§ **Task directions**
Each line of the data holding "shaft" should be found and copied.

§ **Information**
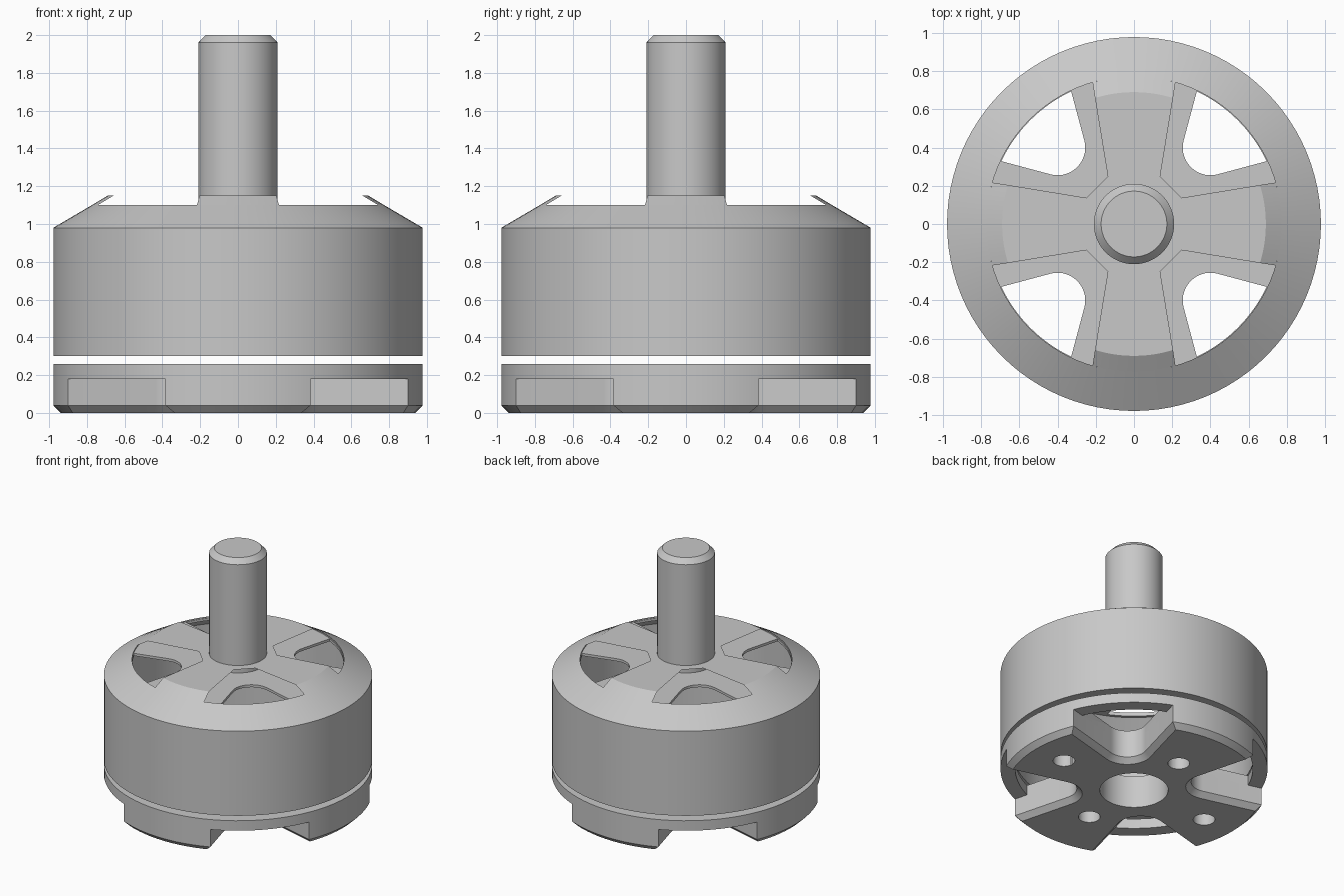
import bpy, bmesh
from math import sin, cos, radians, pi, tau, sqrt, atan2, degrees

if "Cube" in bpy.data.objects:
    bpy.data.objects.remove(bpy.data.objects["Cube"])

grey = bpy.data.materials.new("light_grey_metal")
grey.diffuse_color = (0.58, 0.58, 0.58, 1)
grey.use_nodes = True
grey.node_tree.nodes["Principled BSDF"].inputs["Base Color"].default_value = grey.diffuse_color


def finish(bm, name, recalc=True):
    bmesh.ops.remove_doubles(bm, verts=bm.verts, dist=1e-5)
    if recalc:
        bmesh.ops.recalc_face_normals(bm, faces=bm.faces)
    me = bpy.data.meshes.new(name)
    bm.to_mesh(me)
    bm.free()
    ob = bpy.data.objects.new(name, me)
    me.materials.append(grey)
    bpy.context.collection.objects.link(ob)
    return ob


def lathe(name, profile, steps=96):
    """Turn a closed (r, z) profile about z."""
    bm = bmesh.new()
    n = len(profile)
    rings = []
    for i in range(steps + 1):
        a = tau * i / steps
        rings.append([bm.verts.new((r * cos(a), r * sin(a), z)) for r, z in profile])
    for p, q in zip(rings, rings[1:]):
        for j in range(n):
            k = (j + 1) % n
            if profile[j][0] or profile[k][0]:
                bm.faces.new((p[j], p[k], q[k], q[j]))
    return finish(bm, name)


def turn(pts, q):
    """Rotate 2D points by q quarter turns."""
    c, s = cos(q * pi / 2), sin(q * pi / 2)
    return [(x * c - y * s, x * s + y * c) for x, y in pts]


def prisms(name, layers, count=4):
    """Loft (outline, z) layers into a prism, repeated every 90 degrees."""
    bm = bmesh.new()
    for q in range(count):
        rings = [[bm.verts.new((x, y, z)) for x, y in turn(pts, q)] for pts, z in layers]
        n = len(rings[0])
        bm.faces.new(rings[0])
        bm.faces.new(rings[-1])
        for p, t in zip(rings, rings[1:]):
            for j in range(n):
                k = (j + 1) % n
                bm.faces.new((p[j], p[k], t[k], t[j]))
    return finish(bm, name)


def arc(cx, cy, r, a0, a1, n):
    return [(cx + r * cos(radians(a0 + (a1 - a0) * i / n)),
             cy + r * sin(radians(a0 + (a1 - a0) * i / n))) for i in range(n + 1)]


def cut(ob, cutter):
    mod = ob.modifiers.new("cut", 'BOOLEAN')
    mod.operation = 'DIFFERENCE'
    mod.solver = 'EXACT'
    mod.object = cutter
    bpy.context.view_layer.objects.active = ob
    bpy.ops.object.modifier_apply(modifier=mod.name)
    bpy.data.objects.remove(cutter)


def smooth(ob):
    bpy.ops.object.select_all(action='DESELECT')
    ob.select_set(True)
    bpy.context.view_layer.objects.active = ob
    bpy.ops.object.shade_smooth_by_angle(angle=radians(28))


def open_slot(r):
    """Round-ended slot flaring outwards past the rim."""
    pts = arc(0.4, 0.4, r, 165, 285, 14)
    (x0, y0), (x1, y1) = pts[0], pts[-1]
    c, s = cos(radians(75)), sin(radians(75))
    return pts + [(x1 + s, y1 + c), (x0 + c, y0 + s)]


def window_slot(rim):
    """The same slot closed by an arc of the given radius."""
    pts = arc(0.4, 0.4, 0.145, 165, 285, 14)
    x0, y0 = pts[0]
    c, s = cos(radians(75)), sin(radians(75))
    b = x0 * c + y0 * s
    t = -b + sqrt(b * b - (x0 * x0 + y0 * y0 - rim * rim))
    a = degrees(atan2(y0 + t * s, x0 + t * c))
    return pts + arc(0, 0, rim, 90 - a, a, 12)


# bell: hollow drum, conical shoulder and a thin inner plate with four windows
bell = lathe("bell", [(0.978, 0.30), (0.978, 0.98), (0.772, 1.101), (0.772, 1.09),
                      (0.10, 1.09), (0.10, 1.07), (0.79, 1.07), (0.88, 0.99), (0.88, 0.30)])
window = window_slot(0.768)
cut(bell, prisms("window_cutter", [(window, 0.94), (window, 1.3)]))
smooth(bell)

# spokes: sheet-thin cross on top, its four ends bent down onto the shoulder
bm = bmesh.new()
star = []
for q in range(4):
    top = [bm.verts.new((x, y, 1.15)) for x, y in turn(arc(0, 0, 0.69, -17.2, 17.2, 10), q)]
    low = [bm.verts.new((x, y, 1.101)) for x, y in turn(arc(0, 0, 0.772, -16.3, 16.3, 10), q)]
    for i in range(10):
        bm.faces.new((top[i], low[i], low[i + 1], top[i + 1]))
    star += top + [bm.verts.new((x, y, 1.15)) for x, y in turn([(0.25, 0.137), (0.137, 0.25)], q)]
bm.faces.new(star)
smooth(finish(bm, "spokes", recalc=False))

# shaft with a chamfered tip
shaft = lathe("shaft", [(0, 1.07), (0.21, 1.07), (0.21, 1.96), (0.172, 2.0), (0, 2.0)], steps=64)
smooth(shaft)

# base: mounting plate with four slots under a closed rim, and four screw holes
base = lathe("base", [(0.25, 0), (0.938, 0), (0.978, 0.04), (0.978, 0.26), (0.25, 0.26)])
cut(base, prisms("slot_cutter", [(open_slot(0.205), -0.02), (open_slot(0.145), 0.04),
                                 (open_slot(0.145), 0.18)]))
inner = window_slot(0.87)
cut(base, prisms("rim_cutter", [(inner, 0.1), (inner, 0.4)]))
for x, y in ((0.67, 0), (-0.67, 0), (0, 0.51), (0, -0.51)):
    hole = arc(x, y, 0.08, 0, 348.75, 31)
    cut(base, prisms("screw_hole_cutter", [(hole, -0.1), (hole, 0.4)], count=1))
smooth(base)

§ **Task response**
# shaft with a chamfered tip
shaft = lathe("shaft", [(0, 1.07), (0.21, 1.07), (0.21, 1.96), (0.172, 2.0), (0, 2.0)], steps=64)
smooth(shaft)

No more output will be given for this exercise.